▶ [About this task] Look through the records below for the line holding "# Blind round socket in the top". Write it out exactly, with each following line through the line holding "PEG_R, 0, PAD, 48))".

══════════════════════════════

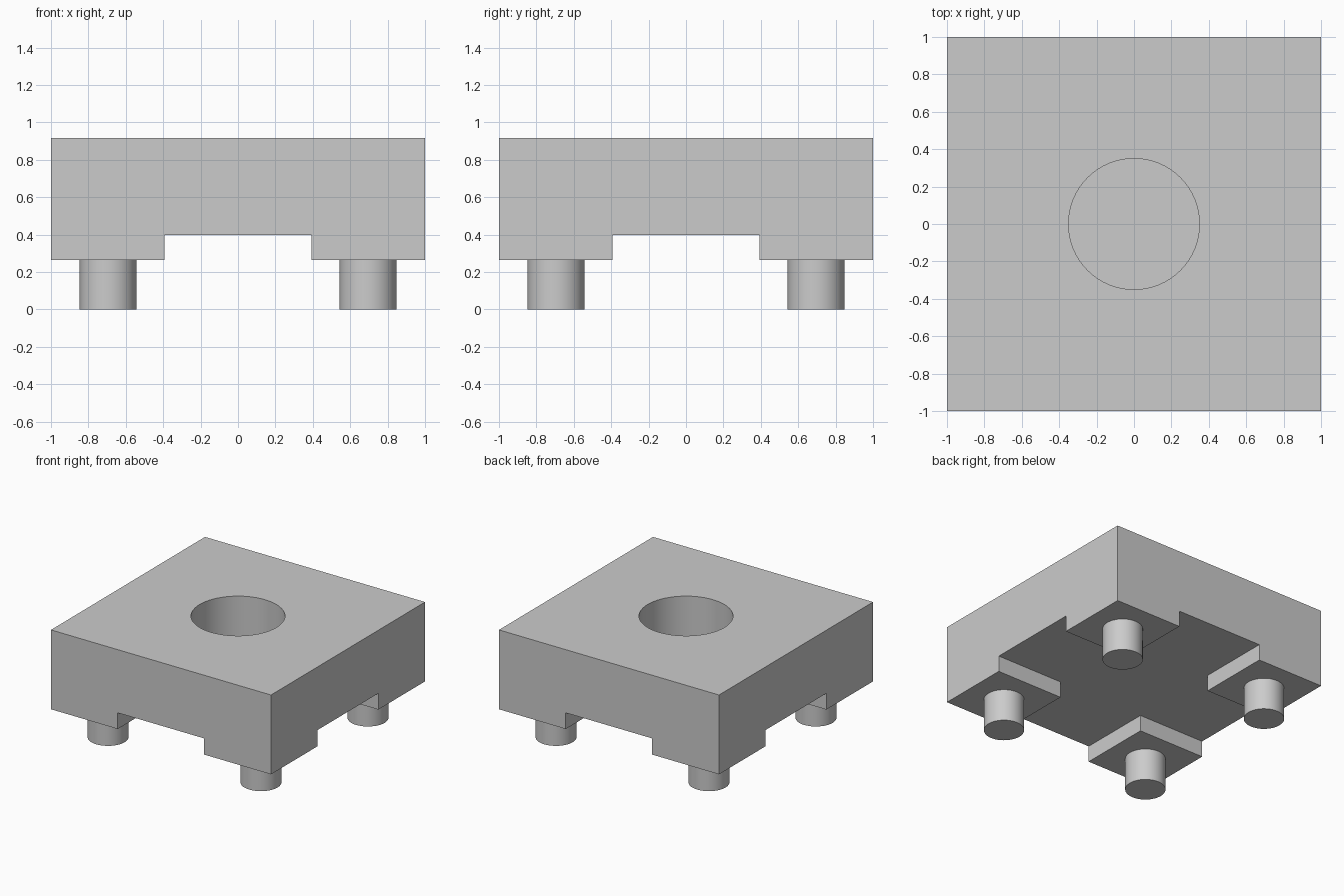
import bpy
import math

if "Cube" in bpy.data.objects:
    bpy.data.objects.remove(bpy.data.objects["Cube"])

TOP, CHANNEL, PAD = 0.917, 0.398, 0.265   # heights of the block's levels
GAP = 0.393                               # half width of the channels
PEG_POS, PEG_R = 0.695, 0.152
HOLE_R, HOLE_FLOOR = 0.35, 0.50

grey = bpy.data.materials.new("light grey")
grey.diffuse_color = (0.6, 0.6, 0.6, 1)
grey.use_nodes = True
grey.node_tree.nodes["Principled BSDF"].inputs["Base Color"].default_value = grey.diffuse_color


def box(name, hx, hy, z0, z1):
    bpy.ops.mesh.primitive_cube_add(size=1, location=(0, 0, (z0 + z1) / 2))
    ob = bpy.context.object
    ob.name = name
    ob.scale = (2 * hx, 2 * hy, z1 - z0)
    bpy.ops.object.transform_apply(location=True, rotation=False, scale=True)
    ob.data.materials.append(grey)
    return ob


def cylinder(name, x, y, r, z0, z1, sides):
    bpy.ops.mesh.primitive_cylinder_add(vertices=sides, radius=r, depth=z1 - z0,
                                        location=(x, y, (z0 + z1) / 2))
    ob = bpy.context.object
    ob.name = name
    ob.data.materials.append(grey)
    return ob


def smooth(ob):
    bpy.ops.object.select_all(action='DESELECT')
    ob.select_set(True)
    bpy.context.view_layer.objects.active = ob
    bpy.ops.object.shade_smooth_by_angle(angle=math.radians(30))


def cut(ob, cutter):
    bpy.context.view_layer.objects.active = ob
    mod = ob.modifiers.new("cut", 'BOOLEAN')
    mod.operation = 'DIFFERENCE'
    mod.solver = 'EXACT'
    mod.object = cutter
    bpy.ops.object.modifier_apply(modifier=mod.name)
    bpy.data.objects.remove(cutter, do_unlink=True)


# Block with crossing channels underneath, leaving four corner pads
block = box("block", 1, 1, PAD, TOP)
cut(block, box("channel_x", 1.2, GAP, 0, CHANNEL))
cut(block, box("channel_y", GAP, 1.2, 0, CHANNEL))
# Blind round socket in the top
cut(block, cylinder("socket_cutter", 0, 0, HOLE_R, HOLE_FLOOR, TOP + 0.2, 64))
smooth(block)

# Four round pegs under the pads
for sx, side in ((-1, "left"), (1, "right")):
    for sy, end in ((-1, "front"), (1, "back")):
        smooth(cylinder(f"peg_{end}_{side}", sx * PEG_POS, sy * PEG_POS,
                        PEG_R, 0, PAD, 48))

══════════════════════════════

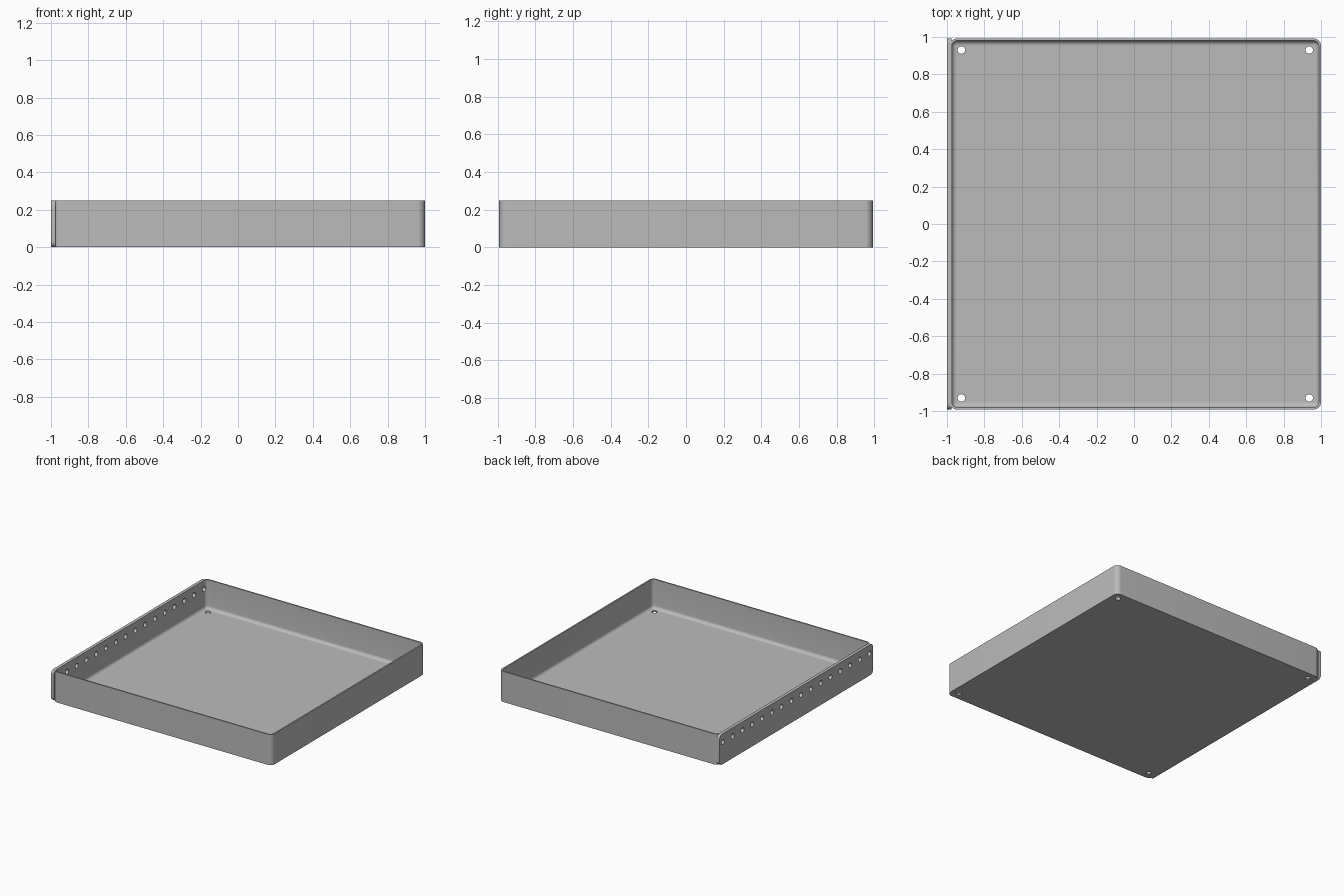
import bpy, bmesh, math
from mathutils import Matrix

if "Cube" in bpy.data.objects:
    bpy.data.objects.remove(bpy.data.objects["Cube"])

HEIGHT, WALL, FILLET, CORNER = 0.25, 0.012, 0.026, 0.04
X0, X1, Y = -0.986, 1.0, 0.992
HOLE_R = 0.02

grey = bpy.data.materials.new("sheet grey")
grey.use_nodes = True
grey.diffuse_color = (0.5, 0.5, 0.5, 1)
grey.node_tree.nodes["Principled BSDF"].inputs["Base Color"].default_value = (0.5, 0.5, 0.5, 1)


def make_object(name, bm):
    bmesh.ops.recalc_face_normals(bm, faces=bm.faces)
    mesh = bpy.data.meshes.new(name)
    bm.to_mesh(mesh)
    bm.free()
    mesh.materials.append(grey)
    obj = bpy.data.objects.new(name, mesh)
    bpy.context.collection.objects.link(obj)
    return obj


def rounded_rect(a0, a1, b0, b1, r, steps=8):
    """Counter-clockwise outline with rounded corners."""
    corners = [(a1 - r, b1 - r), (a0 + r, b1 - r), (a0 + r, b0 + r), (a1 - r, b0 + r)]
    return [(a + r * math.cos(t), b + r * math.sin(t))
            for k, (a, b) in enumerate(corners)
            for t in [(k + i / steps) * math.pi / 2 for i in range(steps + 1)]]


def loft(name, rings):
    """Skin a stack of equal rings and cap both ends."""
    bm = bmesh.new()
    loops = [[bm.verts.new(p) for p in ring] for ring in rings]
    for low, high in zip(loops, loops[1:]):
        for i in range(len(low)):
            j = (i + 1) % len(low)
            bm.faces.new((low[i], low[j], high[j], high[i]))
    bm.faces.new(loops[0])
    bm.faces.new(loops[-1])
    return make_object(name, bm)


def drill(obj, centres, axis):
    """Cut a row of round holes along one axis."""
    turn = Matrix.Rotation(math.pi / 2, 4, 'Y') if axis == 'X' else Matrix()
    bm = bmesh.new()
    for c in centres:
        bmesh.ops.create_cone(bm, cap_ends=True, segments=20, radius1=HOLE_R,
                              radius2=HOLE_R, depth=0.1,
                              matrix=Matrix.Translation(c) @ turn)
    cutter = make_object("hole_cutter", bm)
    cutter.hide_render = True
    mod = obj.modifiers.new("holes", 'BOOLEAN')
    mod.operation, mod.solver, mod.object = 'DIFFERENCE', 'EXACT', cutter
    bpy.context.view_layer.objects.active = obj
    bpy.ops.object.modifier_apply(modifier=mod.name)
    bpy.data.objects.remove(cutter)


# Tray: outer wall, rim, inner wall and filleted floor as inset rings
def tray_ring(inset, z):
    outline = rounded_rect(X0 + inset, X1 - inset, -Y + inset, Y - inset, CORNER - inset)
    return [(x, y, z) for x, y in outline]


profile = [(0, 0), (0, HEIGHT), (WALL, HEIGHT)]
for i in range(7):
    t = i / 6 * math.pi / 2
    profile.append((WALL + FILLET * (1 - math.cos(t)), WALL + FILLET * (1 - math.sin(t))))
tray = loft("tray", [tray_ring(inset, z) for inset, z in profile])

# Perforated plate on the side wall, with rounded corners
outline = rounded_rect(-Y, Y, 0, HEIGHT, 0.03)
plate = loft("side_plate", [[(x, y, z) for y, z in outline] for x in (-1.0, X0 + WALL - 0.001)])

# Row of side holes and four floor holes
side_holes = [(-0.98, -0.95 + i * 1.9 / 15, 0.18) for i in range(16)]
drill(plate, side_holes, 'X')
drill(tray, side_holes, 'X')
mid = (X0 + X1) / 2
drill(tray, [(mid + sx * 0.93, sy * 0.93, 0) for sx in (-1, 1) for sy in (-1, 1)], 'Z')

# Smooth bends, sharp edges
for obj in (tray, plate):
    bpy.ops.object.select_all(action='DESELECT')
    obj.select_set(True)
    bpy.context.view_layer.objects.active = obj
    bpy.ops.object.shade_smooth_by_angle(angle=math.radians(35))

══════════════════════════════

▶ [Answer box]
# Blind round socket in the top
cut(block, cylinder("socket_cutter", 0, 0, HOLE_R, HOLE_FLOOR, TOP + 0.2, 64))
smooth(block)

# Four round pegs under the pads
for sx, side in ((-1, "left"), (1, "right")):
    for sy, end in ((-1, "front"), (1, "back")):
        smooth(cylinder(f"peg_{end}_{side}", sx * PEG_POS, sy * PEG_POS,
                        PEG_R, 0, PAD, 48))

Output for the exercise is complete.